PROBLEM DESCRIPTION: Set the records down again exactly, apart from any pictures in them.

RECORDED INFORMATION:
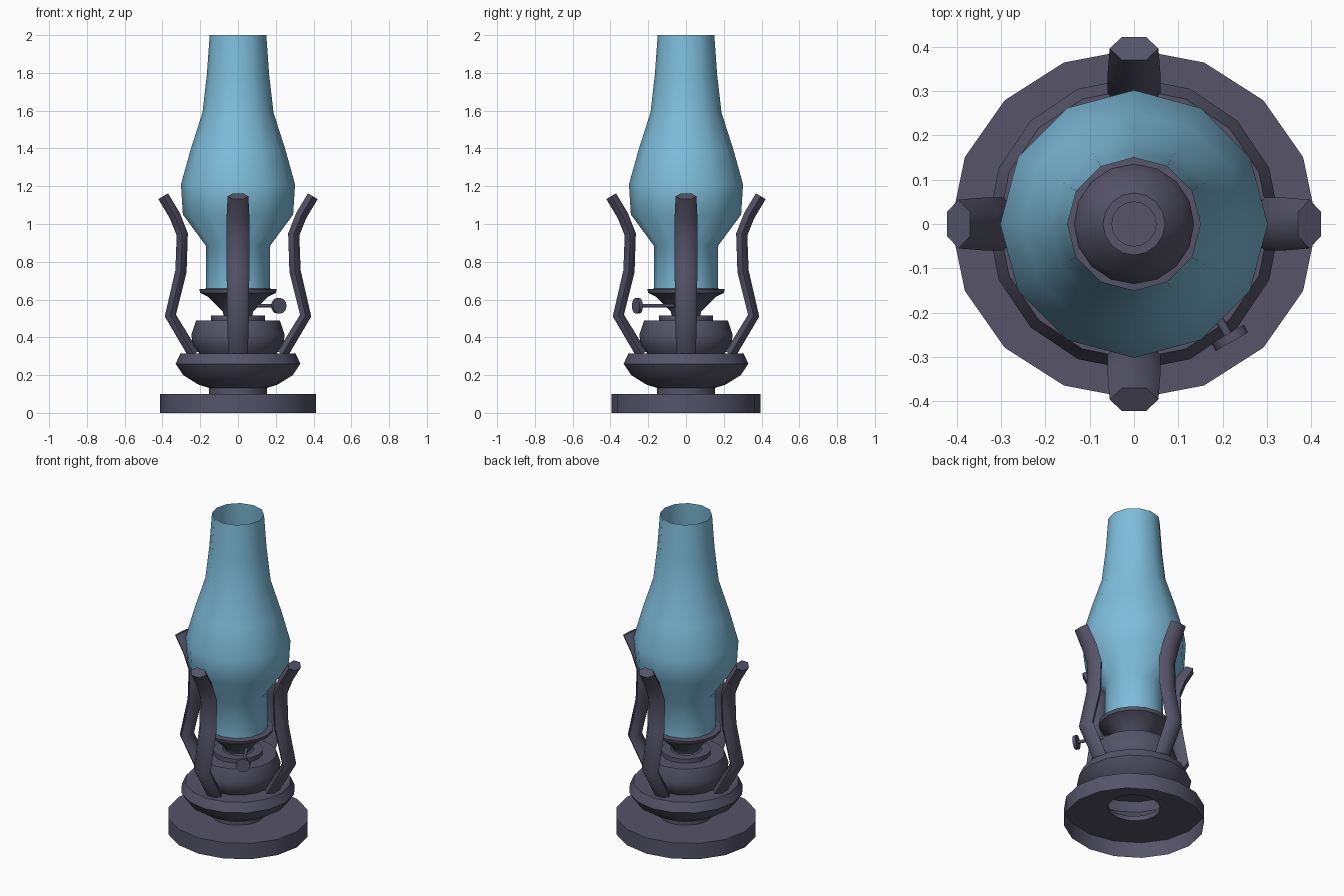
import bpy, bmesh, math
from mathutils import Vector, Matrix

if "Cube" in bpy.data.objects:
    bpy.data.objects.remove(bpy.data.objects["Cube"])


def material(name, col):
    m = bpy.data.materials.new(name)
    m.diffuse_color = (*col, 1)
    m.use_nodes = True
    m.node_tree.nodes["Principled BSDF"].inputs["Base Color"].default_value = m.diffuse_color
    return m


METAL = material("dark pewter metal", (0.092, 0.088, 0.140))
GLASS = material("pale blue glass", (0.21, 0.51, 0.71))


def finish(bm, name, mat, angle=40, fix_normals=False):
    if fix_normals:
        bmesh.ops.recalc_face_normals(bm, faces=bm.faces)
    me = bpy.data.meshes.new(name)
    bm.to_mesh(me)
    bm.free()
    ob = bpy.data.objects.new(name, me)
    bpy.context.collection.objects.link(ob)
    me.materials.append(mat)
    bpy.ops.object.select_all(action='DESELECT')
    ob.select_set(True)
    bpy.context.view_layer.objects.active = ob
    bpy.ops.object.shade_smooth_by_angle(angle=math.radians(angle))
    return ob


def lathe(name, profile, sides, mat, sy=1.0, angle=40):
    """Spin an open (radius, z) profile, listed bottom to top, around z."""
    bm = bmesh.new()
    rings = []
    for r, z in profile:
        rings.append([bm.verts.new((r * math.cos(a), sy * r * math.sin(a), z))
                      for a in (2 * math.pi * i / sides for i in range(sides))])
    for lo, hi in zip(rings, rings[1:]):
        for i in range(sides):
            j = (i + 1) % sides
            bm.faces.new((lo[i], lo[j], hi[j], hi[i]))
    return finish(bm, name, mat, angle)


# Hollow base plate, open underneath
lathe("base_plate", [(0.413, 0), (0.413, 0.1), (0.153, 0.1)], 16, METAL, sy=0.955, angle=30)

# Stem and shallow bowl
lathe("stem_and_bowl", [(0.153, 0.1), (0.153, 0.132), (0.21, 0.15), (0.29, 0.2),
                        (0.33, 0.26), (0.305, 0.315), (0.2, 0.315)], 16, METAL)

# Fuel tank with stepped cap
lathe("fuel_tank", [(0.205, 0.315), (0.24, 0.36), (0.247, 0.415), (0.222, 0.488),
                    (0.143, 0.488), (0.143, 0.515), (0.09, 0.515)], 16, METAL)

# Flared burner collar, with the perforated dome inside the glass
lathe("burner_collar", [(0.075, 0.515), (0.08, 0.535), (0.115, 0.57), (0.16, 0.615),
                        (0.2, 0.635), (0.205, 0.655), (0.135, 0.66)], 16, METAL)
lathe("burner_dome", [(0.135, 0.66), (0.12, 0.71), (0.07, 0.76), (0.05, 0.76),
                      (0.05, 0.66), (0.001, 0.66)], 16, METAL)

# Glass chimney, open at the top
lathe("glass_chimney", [(0.17, 0.655), (0.17, 0.885), (0.292, 1.05), (0.302, 1.21),
                        (0.252, 1.39), (0.188, 1.59), (0.165, 1.79), (0.15, 2.0)],
      12, GLASS, angle=60)

# Four bent arms: hexagonal section swept along a path of (radius, z, half width)
PATH = [(0.235, 0.31, 0.052), (0.358, 0.515, 0.058), (0.302, 0.75, 0.06),
        (0.295, 0.945, 0.06), (0.335, 1.045, 0.06), (0.396, 1.147, 0.055)]
HALF_THICK = 0.03
SECTION = [(1, 0), (0.5, 1), (-0.5, 1), (-1, 0), (-0.5, -1), (0.5, -1)]


def arm(name, turn):
    bm = bmesh.new()
    pts = [Vector((p[0], 0, p[1])) for p in PATH]
    rot = Matrix.Rotation(turn, 3, 'Z')
    rings = []
    for k, p in enumerate(pts):
        before = (p - pts[k - 1]).normalized() if k else Vector()
        after = (pts[k + 1] - p).normalized() if k < len(pts) - 1 else Vector()
        t = (before + after).normalized()
        out = Vector((t.z, 0, -t.x))
        w = PATH[k][2]
        rings.append([bm.verts.new(rot @ (p + Vector((0, w * u, 0)) + out * HALF_THICK * v))
                      for u, v in SECTION])
    for lo, hi in zip(rings, rings[1:]):
        for i in range(6):
            j = (i + 1) % 6
            bm.faces.new((lo[i], lo[j], hi[j], hi[i]))
    bm.faces.new(rings[0])
    bm.faces.new(rings[-1])
    finish(bm, name, METAL, 65, True)


for n, side in enumerate(("right", "back", "left", "front")):
    arm(side + "_arm", n * math.pi / 2)

# Wick adjuster: thin rod and round knob
AXIS = Vector((0.5, -0.866, 0))
KNOB = Vector((0.216, -0.257, 0.567))


def cylinder(name, centre, radius, length, sides):
    bm = bmesh.new()
    turn = AXIS.to_track_quat('Z', 'Y').to_matrix().to_4x4()
    bmesh.ops.create_cone(bm, cap_ends=True, segments=sides, radius1=radius, radius2=radius,
                          depth=length, matrix=Matrix.Translation(centre) @ turn)
    finish(bm, name, METAL, 46)


cylinder("wick_rod", KNOB - AXIS * 0.11, 0.01, 0.22, 8)
cylinder("wick_knob", KNOB, 0.042, 0.02, 12)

WRITTEN ANSWER:
import bpy, bmesh, math
from mathutils import Vector, Matrix

if "Cube" in bpy.data.objects:
    bpy.data.objects.remove(bpy.data.objects["Cube"])


def material(name, col):
    m = bpy.data.materials.new(name)
    m.diffuse_color = (*col, 1)
    m.use_nodes = True
    m.node_tree.nodes["Principled BSDF"].inputs["Base Color"].default_value = m.diffuse_color
    return m


METAL = material("dark pewter metal", (0.092, 0.088, 0.140))
GLASS = material("pale blue glass", (0.21, 0.51, 0.71))


def finish(bm, name, mat, angle=40, fix_normals=False):
    if fix_normals:
        bmesh.ops.recalc_face_normals(bm, faces=bm.faces)
    me = bpy.data.meshes.new(name)
    bm.to_mesh(me)
    bm.free()
    ob = bpy.data.objects.new(name, me)
    bpy.context.collection.objects.link(ob)
    me.materials.append(mat)
    bpy.ops.object.select_all(action='DESELECT')
    ob.select_set(True)
    bpy.context.view_layer.objects.active = ob
    bpy.ops.object.shade_smooth_by_angle(angle=math.radians(angle))
    return ob


def lathe(name, profile, sides, mat, sy=1.0, angle=40):
    """Spin an open (radius, z) profile, listed bottom to top, around z."""
    bm = bmesh.new()
    rings = []
    for r, z in profile:
        rings.append([bm.verts.new((r * math.cos(a), sy * r * math.sin(a), z))
                      for a in (2 * math.pi * i / sides for i in range(sides))])
    for lo, hi in zip(rings, rings[1:]):
        for i in range(sides):
            j = (i + 1) % sides
            bm.faces.new((lo[i], lo[j], hi[j], hi[i]))
    return finish(bm, name, mat, angle)


# Hollow base plate, open underneath
lathe("base_plate", [(0.413, 0), (0.413, 0.1), (0.153, 0.1)], 16, METAL, sy=0.955, angle=30)

# Stem and shallow bowl
lathe("stem_and_bowl", [(0.153, 0.1), (0.153, 0.132), (0.21, 0.15), (0.29, 0.2),
                        (0.33, 0.26), (0.305, 0.315), (0.2, 0.315)], 16, METAL)

# Fuel tank with stepped cap
lathe("fuel_tank", [(0.205, 0.315), (0.24, 0.36), (0.247, 0.415), (0.222, 0.488),
                    (0.143, 0.488), (0.143, 0.515), (0.09, 0.515)], 16, METAL)

# Flared burner collar, with the perforated dome inside the glass
lathe("burner_collar", [(0.075, 0.515), (0.08, 0.535), (0.115, 0.57), (0.16, 0.615),
                        (0.2, 0.635), (0.205, 0.655), (0.135, 0.66)], 16, METAL)
lathe("burner_dome", [(0.135, 0.66), (0.12, 0.71), (0.07, 0.76), (0.05, 0.76),
                      (0.05, 0.66), (0.001, 0.66)], 16, METAL)

# Glass chimney, open at the top
lathe("glass_chimney", [(0.17, 0.655), (0.17, 0.885), (0.292, 1.05), (0.302, 1.21),
                        (0.252, 1.39), (0.188, 1.59), (0.165, 1.79), (0.15, 2.0)],
      12, GLASS, angle=60)

# Four bent arms: hexagonal section swept along a path of (radius, z, half width)
PATH = [(0.235, 0.31, 0.052), (0.358, 0.515, 0.058), (0.302, 0.75, 0.06),
        (0.295, 0.945, 0.06), (0.335, 1.045, 0.06), (0.396, 1.147, 0.055)]
HALF_THICK = 0.03
SECTION = [(1, 0), (0.5, 1), (-0.5, 1), (-1, 0), (-0.5, -1), (0.5, -1)]


def arm(name, turn):
    bm = bmesh.new()
    pts = [Vector((p[0], 0, p[1])) for p in PATH]
    rot = Matrix.Rotation(turn, 3, 'Z')
    rings = []
    for k, p in enumerate(pts):
        before = (p - pts[k - 1]).normalized() if k else Vector()
        after = (pts[k + 1] - p).normalized() if k < len(pts) - 1 else Vector()
        t = (before + after).normalized()
        out = Vector((t.z, 0, -t.x))
        w = PATH[k][2]
        rings.append([bm.verts.new(rot @ (p + Vector((0, w * u, 0)) + out * HALF_THICK * v))
                      for u, v in SECTION])
    for lo, hi in zip(rings, rings[1:]):
        for i in range(6):
            j = (i + 1) % 6
            bm.faces.new((lo[i], lo[j], hi[j], hi[i]))
    bm.faces.new(rings[0])
    bm.faces.new(rings[-1])
    finish(bm, name, METAL, 65, True)


for n, side in enumerate(("right", "back", "left", "front")):
    arm(side + "_arm", n * math.pi / 2)

# Wick adjuster: thin rod and round knob
AXIS = Vector((0.5, -0.866, 0))
KNOB = Vector((0.216, -0.257, 0.567))


def cylinder(name, centre, radius, length, sides):
    bm = bmesh.new()
    turn = AXIS.to_track_quat('Z', 'Y').to_matrix().to_4x4()
    bmesh.ops.create_cone(bm, cap_ends=True, segments=sides, radius1=radius, radius2=radius,
                          depth=length, matrix=Matrix.Translation(centre) @ turn)
    finish(bm, name, METAL, 46)


cylinder("wick_rod", KNOB - AXIS * 0.11, 0.01, 0.22, 8)
cylinder("wick_knob", KNOB, 0.042, 0.02, 12)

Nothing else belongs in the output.